    A strange aside to this is that the woman who attended me had the softest skin I’ve ever felt. It was literally like butter. She sat snugged up against me as she rubbed me, and I could feel her thighs. Wow. Just WOW. Pudgy or not, I bet her husband LOVES her skin.

    Back to the basin after the massage with soapy oil, she sluiced me down again and got me to sit between her legs on the marble floor while she washed my hair, which involved washing all of me, all over again.

    By this time, I had thrown inhibition to the wind and sat in a lotus position with my eyes closed being cleansed within an inch of my life. Fuck it. This was nice.

    A final rinsing and I was led into the cooling room. A big fluffy terry town got wrapped around my body, and I was festooned with another, wrapped turban style for my head, and left to lie on the marginally cooler dry marble to cool off.

    Ten minutes later, she came over with a glass of Turkish tea and supervised me while I drank it. ALL OF IT, said the expression on her face. It was really very funny. Finally, she led me by the hand back to my little cubicle and said ‘Sleep’.

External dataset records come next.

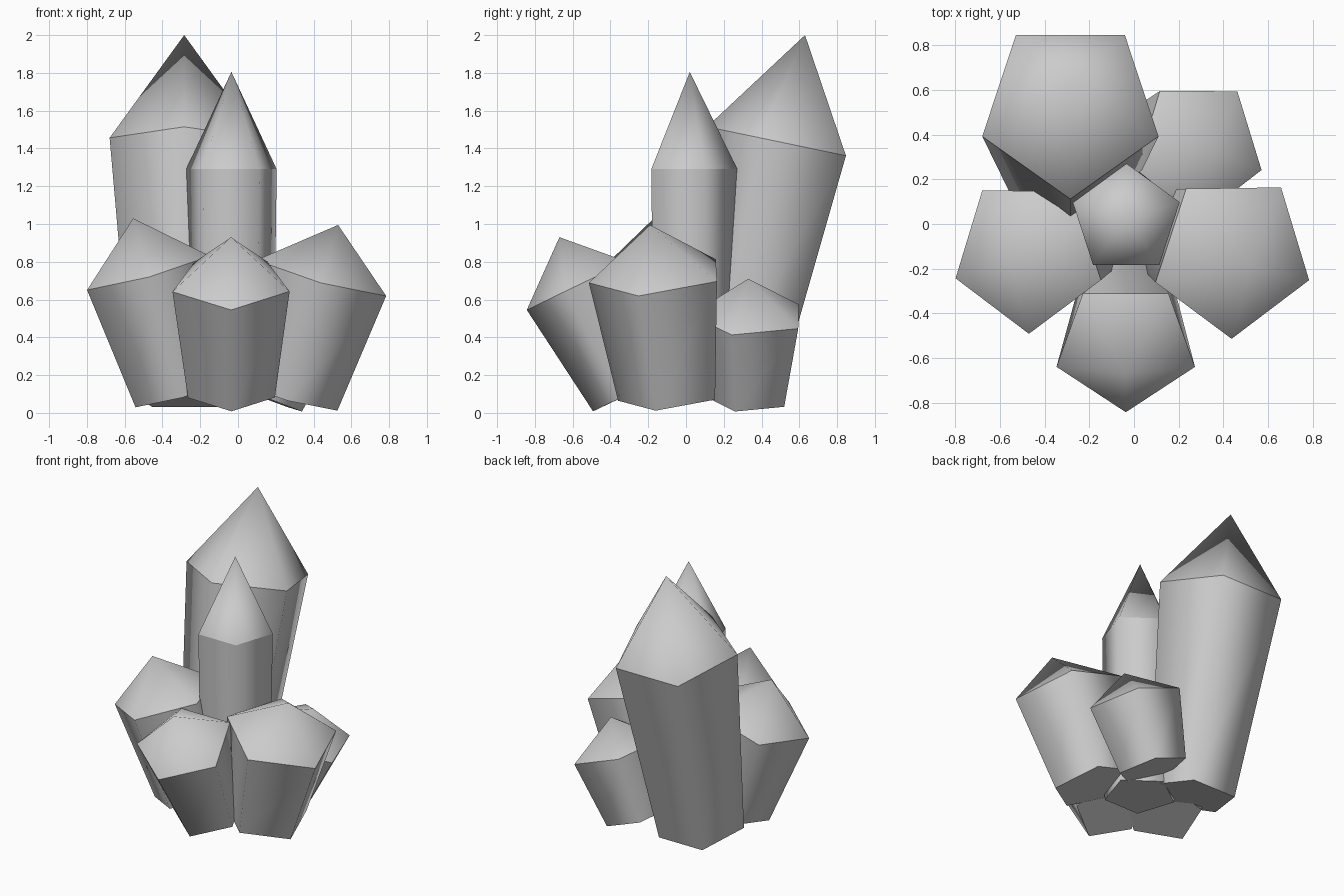
import bpy, bmesh, math
from mathutils import Vector

if "Cube" in bpy.data.objects:
    bpy.data.objects.remove(bpy.data.objects["Cube"])


def crystal(name, base, shoulder, tip, r_base, r_shoulder, start=-90):
    """Five-sided tapered shaft with a pointed cap, leaning along base -> shoulder."""
    base, shoulder, tip = Vector(base), Vector(shoulder), Vector(tip)
    lean = Vector((0, 0, 1)).rotation_difference(shoulder - base)
    bm = bmesh.new()

    def ring(centre, r):
        angles = [math.radians(start + 72 * i) for i in range(5)]
        return [bm.verts.new(centre + lean @ Vector((r * math.cos(a), r * math.sin(a), 0)))
                for a in angles]

    low, high = ring(base, r_base), ring(shoulder, r_shoulder)
    apex = bm.verts.new(tip)
    bm.faces.new(low[::-1])
    for i in range(5):
        j = (i + 1) % 5
        bm.faces.new((low[i], low[j], high[j], high[i])).smooth = True
        bm.faces.new((high[i], high[j], apex)).smooth = True
    # crisp edges around the foot and shoulder, soft shaft and cap
    for loop in (low, high):
        for i in range(5):
            bm.edges.get((loop[i], loop[(i + 1) % 5])).smooth = False
    mesh = bpy.data.meshes.new(name)
    bm.to_mesh(mesh)
    bm.free()
    bpy.context.collection.objects.link(bpy.data.objects.new(name, mesh))


# upright middle crystal
crystal("centre_crystal", (-.035, .02, .085), (-.035, .02, 1.29), (-.035, .02, 1.805), .235, .252, 90)
# tall crystal leaning back
crystal("tall_back_crystal", (-.285, .237, .08), (-.285, .518, 1.43), (-.285, .63, 2.0), .29, .415)
# short crystals fanning outward
crystal("front_crystal", (-.035, -.274, .113), (-.037, -.549, .686), (-.037, -.67, .93), .242, .326)
crystal("right_crystal", (.267, -.077, .092), (.442, -.141, .725), (.53, -.19, .995), .284, .375)
crystal("left_crystal", (-.296, -.08, .105), (-.475, -.138, .75), (-.555, -.17, 1.03), .27, .355)
crystal("back_right_crystal", (.13, .332, .083), (.29, .34, .515), (.36, .33, .71), .233, .315)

    Well, there was no chance of that, after the tea, so I dried off, and got dressed and tipped her something ridiculous because – after all – she had made what could have been a kind of alienating, frightening ordeal to a foreigner such a brilliant new experience.

    If you come to Istanbul, go to one of the baths. Just dump all your fears at the door and enjoy it. You have nothing to loose but your dead skin cells and a few useless inhibitions.
    • Share

    Connected stories:

About

Collections let you gather your favorite stories into shareable groups.

To collect stories, please become a Citizen.

    Copy and paste this embed code into your web page:

    px wide
    px tall
    Send this story to a friend:
    Would you like to send another?

      To retell stories, please .

        Sprouting stories lets you respond with a story of your own — like telling stories ’round a campfire.

        To sprout stories, please .

            Better browser, please.

            To view Cowbird, please use the latest version of Chrome, Safari, Firefox, Opera, or Internet Explorer.